What to produce:
Using the data below, return all lines in which "grey" appears.

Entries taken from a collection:
※
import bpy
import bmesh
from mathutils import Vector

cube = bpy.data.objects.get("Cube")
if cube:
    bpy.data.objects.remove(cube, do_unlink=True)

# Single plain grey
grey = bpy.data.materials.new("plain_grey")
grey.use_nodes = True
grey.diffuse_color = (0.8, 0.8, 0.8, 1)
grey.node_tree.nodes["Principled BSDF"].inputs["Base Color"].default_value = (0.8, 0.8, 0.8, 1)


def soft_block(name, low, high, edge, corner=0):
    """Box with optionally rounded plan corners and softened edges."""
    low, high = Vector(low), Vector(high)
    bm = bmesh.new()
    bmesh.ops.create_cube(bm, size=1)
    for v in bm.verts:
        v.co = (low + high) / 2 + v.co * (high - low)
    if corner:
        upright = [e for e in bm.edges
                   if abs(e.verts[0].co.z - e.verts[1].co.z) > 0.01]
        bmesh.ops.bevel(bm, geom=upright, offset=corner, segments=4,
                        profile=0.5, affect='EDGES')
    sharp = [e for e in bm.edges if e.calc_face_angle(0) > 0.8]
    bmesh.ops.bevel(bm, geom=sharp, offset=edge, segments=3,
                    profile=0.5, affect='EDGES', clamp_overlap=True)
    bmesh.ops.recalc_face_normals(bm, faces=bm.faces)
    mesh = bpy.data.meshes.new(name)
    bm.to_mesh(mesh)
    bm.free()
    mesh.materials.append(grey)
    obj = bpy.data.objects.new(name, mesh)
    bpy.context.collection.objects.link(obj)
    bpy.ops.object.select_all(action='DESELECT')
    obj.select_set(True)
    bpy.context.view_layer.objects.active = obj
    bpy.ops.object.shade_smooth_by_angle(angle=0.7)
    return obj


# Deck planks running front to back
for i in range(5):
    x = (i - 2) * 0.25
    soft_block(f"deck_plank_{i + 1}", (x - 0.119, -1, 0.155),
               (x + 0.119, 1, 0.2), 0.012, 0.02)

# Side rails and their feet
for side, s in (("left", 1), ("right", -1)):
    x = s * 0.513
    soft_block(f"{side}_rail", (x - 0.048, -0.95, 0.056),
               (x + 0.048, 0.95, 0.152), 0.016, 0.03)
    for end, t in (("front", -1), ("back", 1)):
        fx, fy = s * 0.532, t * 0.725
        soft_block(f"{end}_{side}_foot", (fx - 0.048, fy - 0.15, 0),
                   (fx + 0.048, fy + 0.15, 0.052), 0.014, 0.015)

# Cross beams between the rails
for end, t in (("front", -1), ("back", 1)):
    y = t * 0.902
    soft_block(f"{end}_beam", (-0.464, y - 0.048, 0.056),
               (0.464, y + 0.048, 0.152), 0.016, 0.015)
※
Response below:
# Single plain grey
grey = bpy.data.materials.new("plain_grey")
grey.use_nodes = True
grey.diffuse_color = (0.8, 0.8, 0.8, 1)
grey.node_tree.nodes["Principled BSDF"].inputs["Base Color"].default_value = (0.8, 0.8, 0.8, 1)
    mesh.materials.append(grey)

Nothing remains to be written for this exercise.